Last night I lurked behind a clock in Paris, thanks to Martin Scorsese’s acclaimed new film Hugo, based on Brian Selznick’s wildly creative novel The Invention of Hugo Cabret. The entrancing vistas featuring the Eifel Tower, the city’s twinkling lights, and the dizzying tiers of iron stairways that support the massive timepiece swept me back to a magical era. While I approach cinematic versions of novels with a soupcon of skepticism, I can wholeheartedly recommend this one as worthy of its literary source.
For a fresh peek at an older Paris, pick up Victoria Griffith’s recent picture-book biography, The Fabulous Flying Machines of Alberto Santos-Dumont, which highlights the overlooked Brazilian inventor who was the first to lift off and land a completely self-propelled plane. (The Wrights’ 1903 airplane needed strong winds and even a rail system to send it aloft.) Alberto’s remarkable flight, which occurred November 12, 1906, outside Paris, is depicted with cheerful movement and intriguing perspectives in the pastel-and-oil paintings of Eva Montanari.
At first, we get to float over the city with Alberto in his dirigible, the inventor’s own unique and celebrated mode of transportation.
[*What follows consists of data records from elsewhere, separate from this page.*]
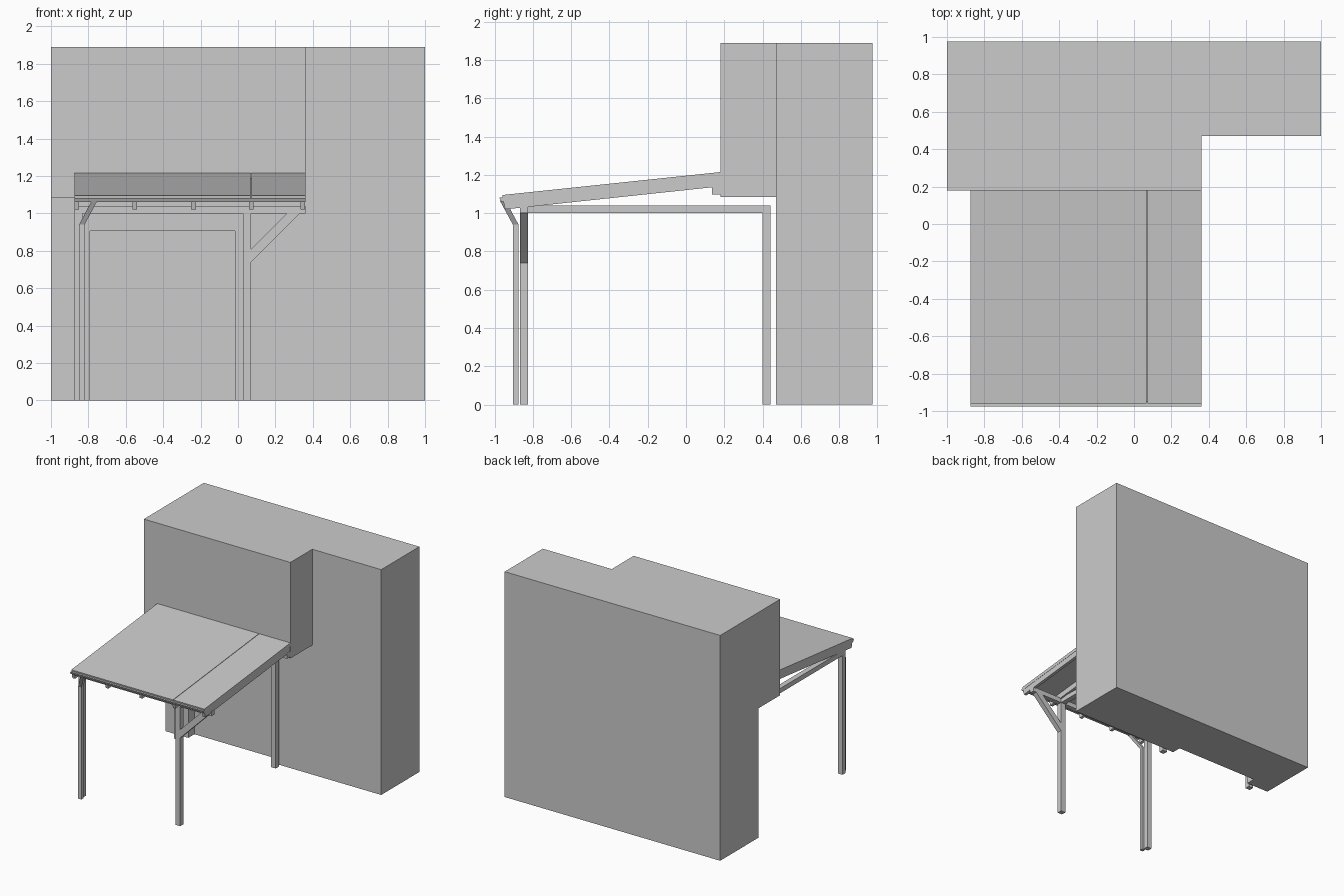
import bpy
import bmesh
from mathutils import Vector

default_cube = bpy.data.objects.get("Cube")
if default_cube:
    bpy.data.objects.remove(default_cube, do_unlink=True)

GREY = (0.6, 0.6, 0.6, 1.0)
grey = bpy.data.materials.new("plain_grey")
grey.use_nodes = True
grey.diffuse_color = GREY
grey.node_tree.nodes["Principled BSDF"].inputs["Base Color"].default_value = GREY


def prism(name, outline, axis, start, end):
    """Extrude a closed outline along axis 'x', 'y' or 'z'."""
    def place(a, b, c):
        return {"x": (c, a, b), "y": (a, c, b), "z": (a, b, c)}[axis]
    bm = bmesh.new()
    face = bm.faces.new([bm.verts.new(place(a, b, start)) for a, b in outline])
    moved = bmesh.ops.extrude_face_region(bm, geom=[face])["geom"]
    shift = Vector(place(0, 0, end - start))
    bmesh.ops.translate(bm, vec=shift,
                        verts=[v for v in moved if isinstance(v, bmesh.types.BMVert)])
    bmesh.ops.recalc_face_normals(bm, faces=bm.faces)
    mesh = bpy.data.meshes.new(name)
    bm.to_mesh(mesh)
    bm.free()
    mesh.materials.append(grey)
    obj = bpy.data.objects.new(name, mesh)
    bpy.context.collection.objects.link(obj)
    return obj


def box(name, x, y, z):
    return prism(name, [(x[0], y[0]), (x[1], y[0]), (x[1], y[1]), (x[0], y[1])], "z", *z)


def combine(target, tool, operation):
    """Apply a boolean and discard the tool object."""
    tool.hide_render = True
    mod = target.modifiers.new("combine", "BOOLEAN")
    mod.object, mod.operation, mod.solver = tool, operation, "EXACT"
    graph = bpy.context.evaluated_depsgraph_get()
    result = bpy.data.meshes.new_from_object(target.evaluated_get(graph))
    target.modifiers.clear()
    target.data = result
    bpy.data.objects.remove(tool, do_unlink=True)


# House block with the upper storey overhanging and a doorway recess below
house = box("house", (-1, 1), (0.47, 0.975), (0, 1.89))
combine(house, box("overhang", (-1, 0.36), (0.18, 0.6), (1.085, 1.89)), "UNION")
combine(house, box("doorway", (-0.79, -0.015), (0.4, 0.55), (-0.1, 0.905)), "DIFFERENCE")

# Sloping roof in two sheets with a narrow seam
LEFT, RIGHT, SEAM = -0.875, 0.36, 0.07
sheet = [(-0.96, 1.095), (0.18, 1.215), (0.18, 1.187), (-0.956, 1.067)]
prism("roof_sheet_main", sheet, "x", LEFT, SEAM - 0.002)
prism("roof_sheet_side", sheet, "x", SEAM + 0.002, RIGHT)

# Rafters under the roof and the ledger on the wall
rafter = [(-0.956, 1.067), (0.18, 1.187), (0.18, 1.14), (-0.945, 1.02)]
for i, x in enumerate((-0.875, -0.565, -0.25, 0.058, 0.333)):
    prism(f"rafter_{i + 1}", rafter, "x", x, x + 0.025)
box("ledger", (LEFT, RIGHT), (0.137, 0.18), (1.098, 1.145))

# Posts and the beams that tie them together
POST_X = {"left": (0.026, 0.07), "right": (-0.875, -0.831)}
POST_Y = {"front": (-0.867, -0.825), "back": (0.4, 0.442)}
for side, x in POST_X.items():
    for end, y in POST_Y.items():
        box(f"{end}_{side}_post", x, y, (0, 1.0))
    box(f"{side}_side_beam", x, (-0.825, 0.4), (1.0, 1.04))
box("front_beam", (LEFT, RIGHT), POST_Y["front"], (1.0, 1.04))
box("back_beam", (LEFT, 0.07), POST_Y["back"], (1.0, 1.04))

# Diagonal brace carrying the projecting end of the front beam
prism("front_brace", [(0.07, 0.74), (0.33, 1.0), (0.26, 1.0), (0.07, 0.81)],
      "y", *POST_Y["front"])

# Gutter along the eaves
prism("gutter", [(-0.976, 1.083), (-0.95, 1.083), (-0.95, 1.062), (-0.966, 1.062)],
      "x", LEFT, RIGHT)

# Downpipe: a square section swept through an upright and a slanted run
bm = bmesh.new()
rings = []
for x, y, z in ((-0.835, -0.89, 0), (-0.835, -0.89, 0.94), (-0.768, -0.958, 1.066)):
    rings.append([bm.verts.new((x + 0.015 * i, y + 0.015 * j, z))
                  for i, j in ((-1, -1), (1, -1), (1, 1), (-1, 1))])
for low, high in zip(rings, rings[1:]):
    for k in range(4):
        n = (k + 1) % 4
        bm.faces.new((low[k], low[n], high[n], high[k]))
bm.faces.new(rings[0])
bm.faces.new(rings[-1])
bmesh.ops.recalc_face_normals(bm, faces=bm.faces)
pipe_mesh = bpy.data.meshes.new("downpipe")
bm.to_mesh(pipe_mesh)
bm.free()
pipe_mesh.materials.append(grey)
bpy.context.collection.objects.link(bpy.data.objects.new("downpipe", pipe_mesh))
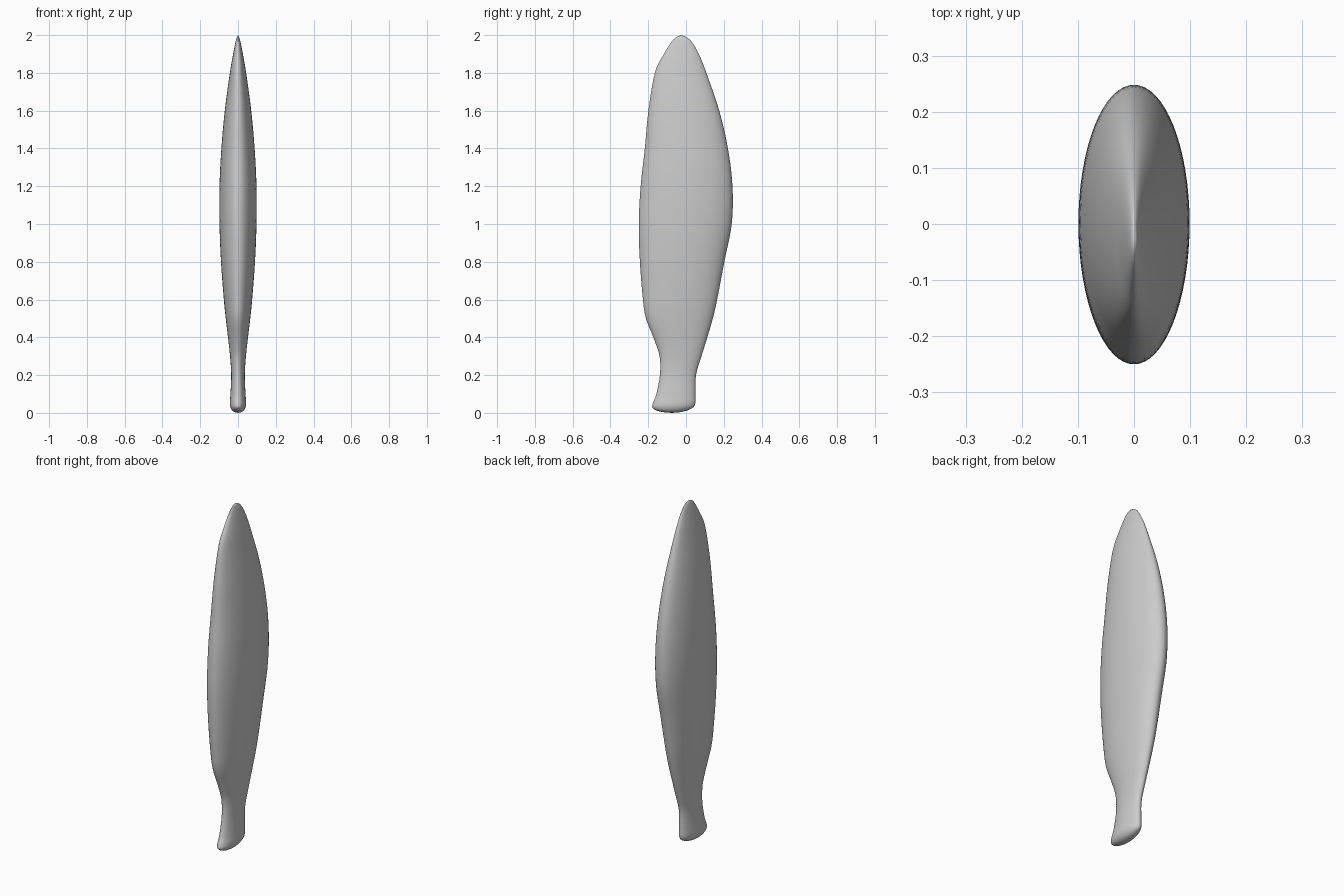
import bpy, bmesh, math
from mathutils import Vector

cube = bpy.data.objects.get("Cube")
if cube:
    bpy.data.objects.remove(cube, do_unlink=True)

SIDES = 64
STEPS = 5

# Blade sections: height, front edge y, back edge y, half thickness
SECTIONS = [
    (0.003, -0.115, -0.035, 0.016), (0.012, -0.155, 0.005, 0.030),
    (0.03, -0.178, 0.039, 0.040), (0.055, -0.174, 0.05, 0.043),
    (0.1, -0.157, 0.05, 0.040), (0.2, -0.138, 0.053, 0.036),
    (0.3, -0.140, 0.082, 0.042), (0.4, -0.173, 0.113, 0.053),
    (0.5, -0.212, 0.142, 0.065), (0.6, -0.228, 0.165, 0.075),
    (0.8, -0.244, 0.203, 0.090), (1.0, -0.25, 0.242, 0.098),
    (1.2, -0.24, 0.246, 0.098), (1.4, -0.218, 0.222, 0.088),
    (1.6, -0.199, 0.176, 0.070), (1.8, -0.165, 0.108, 0.043),
    (1.9, -0.117, 0.068, 0.026), (1.965, -0.076, 0.030, 0.013),
    (1.99, -0.052, 0.002, 0.006),
]


def smooth_sections(points, steps):
    """Run a smooth spline through the sections."""
    pts = [Vector(p) for p in points]
    pts = [2 * pts[0] - pts[1]] + pts + [2 * pts[-1] - pts[-2]]
    out = []
    for a, b, c, d in zip(pts, pts[1:], pts[2:], pts[3:]):
        for i in range(steps):
            t = i / steps
            out.append(0.5 * (2 * b + (c - a) * t
                              + (2 * a - 5 * b + 4 * c - d) * t ** 2
                              + (3 * b - a - 3 * c + d) * t ** 3))
    return out + [pts[-2]]


# Loft elliptical rings along the height
bm = bmesh.new()
rings = []
for z, front, back, half in smooth_sections(SECTIONS, STEPS):
    mid, depth = (front + back) / 2, (back - front) / 2
    rings.append([bm.verts.new((half * math.cos(a), mid + depth * math.sin(a), z))
                  for a in (2 * math.pi * k / SIDES for k in range(SIDES))])
for low, high in zip(rings, rings[1:]):
    for k in range(SIDES):
        n = (k + 1) % SIDES
        bm.faces.new((low[k], low[n], high[n], high[k]))

# Close the butt and the tip with rounded ends
for ring, centre in ((rings[0], (0, -0.075, 0)), (rings[-1], (0, -0.026, 2))):
    pole = bm.verts.new(centre)
    for k in range(SIDES):
        bm.faces.new((ring[k], ring[(k + 1) % SIDES], pole))
bmesh.ops.recalc_face_normals(bm, faces=bm.faces)

mesh = bpy.data.meshes.new("blade")
bm.to_mesh(mesh)
bm.free()
blade = bpy.data.objects.new("blade", mesh)
bpy.context.collection.objects.link(blade)

# Single grey finish
grey = bpy.data.materials.new("light grey")
grey.use_nodes = True
grey.diffuse_color = (0.6, 0.6, 0.6, 1)
for node in grey.node_tree.nodes:
    if node.type == "BSDF_PRINCIPLED":
        node.inputs["Base Color"].default_value = grey.diffuse_color
mesh.materials.append(grey)
for poly in mesh.polygons:
    poly.use_smooth = True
Griffith’s story sparkles with Montanari’s double spreads bubbling with images of ladies’ elongated gowns, a wave of rushing horse-drawn carriages (no match for Alberto’s airship!), and the sidewalk cafes filled with coffee drinkers at little round marble-topped tables.
Alberto devotes the next three years to building a new and better flying machine. Touchingly, he envisions a world where his invention would mean the end of all wars. “Once people are able to fly to different countries, they will see how much we have in common. We will all be friends,” he tells a hat-shop attendant in the book.
If only that vision had prevailed. Instead, others would get credit for inventing the airplane and then profit from its use for warfare, as Griffiths explains in her note, accompanied by vintage photos of Alberto Santos-Dumont and his inventions.
For a child (ages 7 to 10) with a taste for reality, this biography is just the ticket.
Related Articles: Parents’ Choice Award for The Fabulous Flying Machines of Alberto Santos-Dumont.